Despite the news of oyster decline in the area, University of Florida extension agent Leslie Sturmer told the audience that the meeting was mostly to focus on alternative methods used by oyster farmers in other parts of the country.
Auburn University Professor Bill Walton, one of the meetings guest speakers, said oyster farmers might do well to start experimenting with off-bottom oyster farming, a method in which oysters are grown in containers held above the ocean floor.
He said the technique has many advantages, such as promoting faster growth, increasing survival, improving shell shape, consistency and making “fouling” easier to control.
“Off-bottom farming has been tried (in the area), but it’s never taken hold,” he said. The method would be especially valuable in creating “Niche market” oysters, which could allow the region to become more competitive. Niche market oysters could fetch as much as 50 cents per oyster, more than twice what Cedar Key oysters are sold for.
“I think the Southeast has plenty of yuppies who would pay this price.”
John Supan, another guest speaker, said oyster farmers might need to start looking at alternative types of oysters. Lots of new breeds being developed do well at resisting diseases such as Dermo, which is currently being blamed for die-offs in Apalachicola. Many varieties also grow faster, he said.

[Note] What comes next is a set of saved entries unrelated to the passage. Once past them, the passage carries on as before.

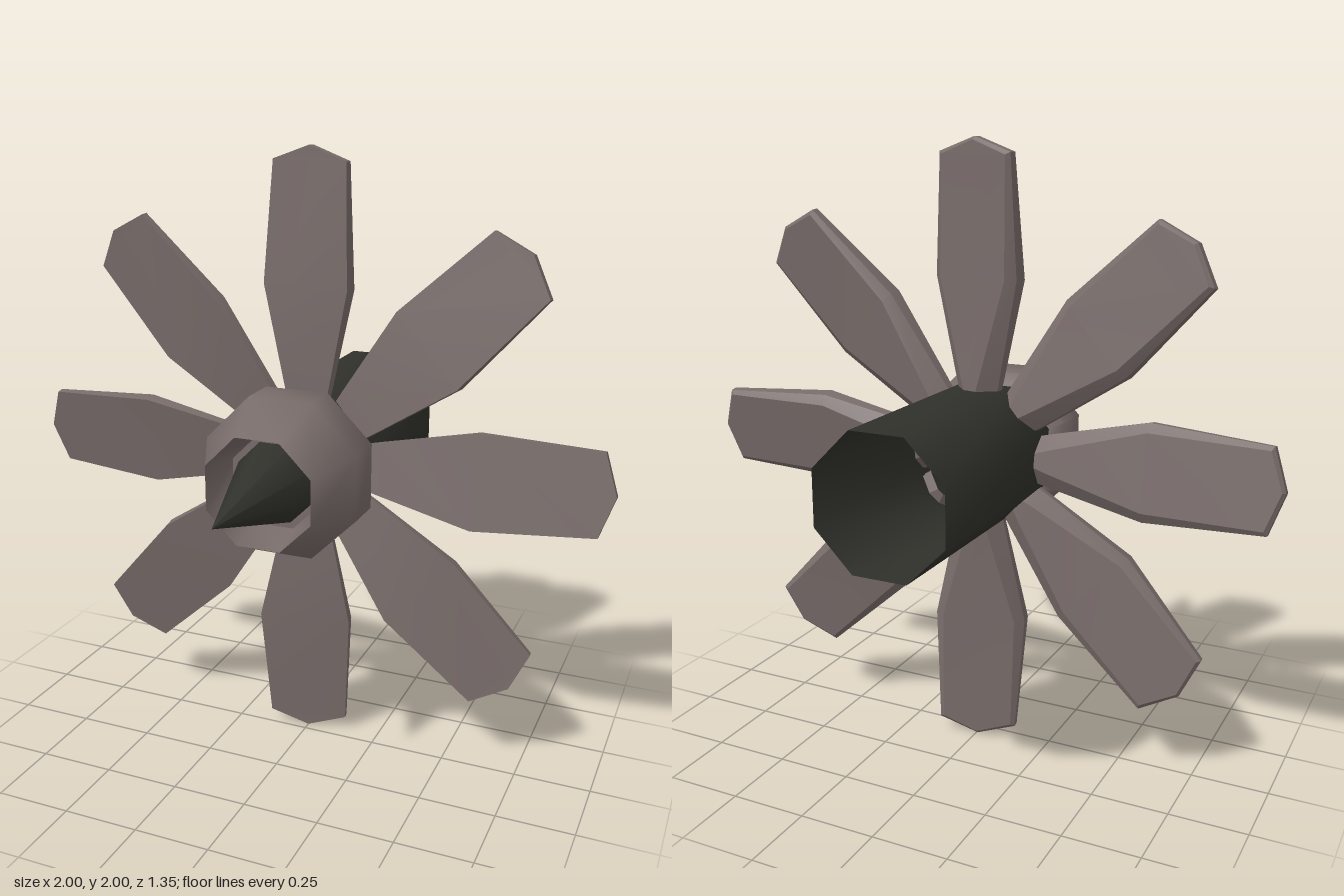
import * as THREE from 'three';
import { toCreasedNormals } from 'three/addons/utils/BufferGeometryUtils.js';

const TO_CORNER = 1 / Math.cos(Math.PI / 8); // flat-to-centre distance -> corner radius

const hullMat = new THREE.MeshStandardMaterial({ color: 0x786c6a });
const darkMat = new THREE.MeshStandardMaterial({ color: 0x30312b });
const tubeMat = new THREE.MeshStandardMaterial({ color: 0x30312b, side: THREE.DoubleSide });

// Eight-sided turned part along z; profile is [flat distance, z] from back to front
function turned(name, profile, material) {
  const points = profile.map(([r, z]) => new THREE.Vector2(r * TO_CORNER, z));
  const geo = new THREE.LatheGeometry(points, 8, Math.PI / 8).rotateX(Math.PI / 2);
  const mesh = new THREE.Mesh(toCreasedNormals(geo, 1), material);
  mesh.name = name;
  return mesh;
}

// Blade stations from root to tip:
// radius, half width, rear half width, front z, edge depth, full depth, rear radius
const stations = [
  [0.18, 0.068, 0.012, -0.008, 0.024, 0.07, 0.18],
  [0.255, 0.085, 0.035, -0.005, 0.028, 0.071, 0.255],
  [0.57, 0.152, 0.122, 0.007, 0.045, 0.068, 0.57],
  [0.955, 0.131, 0.118, -0.028, 0.025, 0.035, 0.947],
  [1, 0, 0, -0.028, 0.025, 0.035, 0.99],
];
const PITCH = 0.17;

// Blade pointing up: pitched front face, thin edge wall, chamfer to a narrower rear face
function bladeGeometry() {
  const positions = [];
  const index = [];
  stations.forEach(([r, w, rearW, z, edge, depth, rearR], j) => {
    const section = [
      [-w, r, 0], [w, r, 0], [w, r, edge],
      [rearW, rearR, depth], [-rearW, rearR, depth], [-w, r, edge],
    ];
    section.forEach(([x, y, d], k) => {
      positions.push(x + PITCH * d, y, z - d + PITCH * x);
      if (j === 0) return;
      const next = (k + 1) % 6;
      const a = (j - 1) * 6 + k, b = (j - 1) * 6 + next, c = j * 6 + next, e = j * 6 + k;
      index.push(a, b, c, a, c, e);
    });
  });
  const geo = new THREE.BufferGeometry();
  geo.setAttribute('position', new THREE.Float32BufferAttribute(positions, 3));
  geo.setIndex(index);
  return toCreasedNormals(geo, 0.45);
}

export function createModel() {
  const model = new THREE.Group();
  model.name = 'propeller';
  model.position.y = 1;

  // Hub with a recessed front, the spike inside it and the open shaft behind
  model.add(
    turned('hub', [[0, 0.04], [0.22, 0.04], [0.255, 0.07], [0.255, 0.2], [0.174, 0.373], [0.145, 0.24], [0, 0.24]], hullMat),
    turned('noseSpike', [[0.128, 0.23], [0, 0.67]], darkMat),
    turned('shaft', [[0.215, -0.675], [0.215, 0.04]], tubeMat),
  );

  // Ring of eight blades
  const blades = new THREE.Group();
  blades.name = 'blades';
  const geo = bladeGeometry();
  for (let i = 0; i < 8; i++) {
    const blade = new THREE.Mesh(geo, hullMat);
    blade.name = `blade${i + 1}`;
    blade.rotation.z = (i * Math.PI) / 4;
    blades.add(blade);
  }
  model.add(blades);

  const root = new THREE.Group();
  root.add(model);
  return root;
}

“My latest motto: Change isn’t coming, it’s already here.”
For more information, contact Leslie Sturmer at LNST@ufl.edu.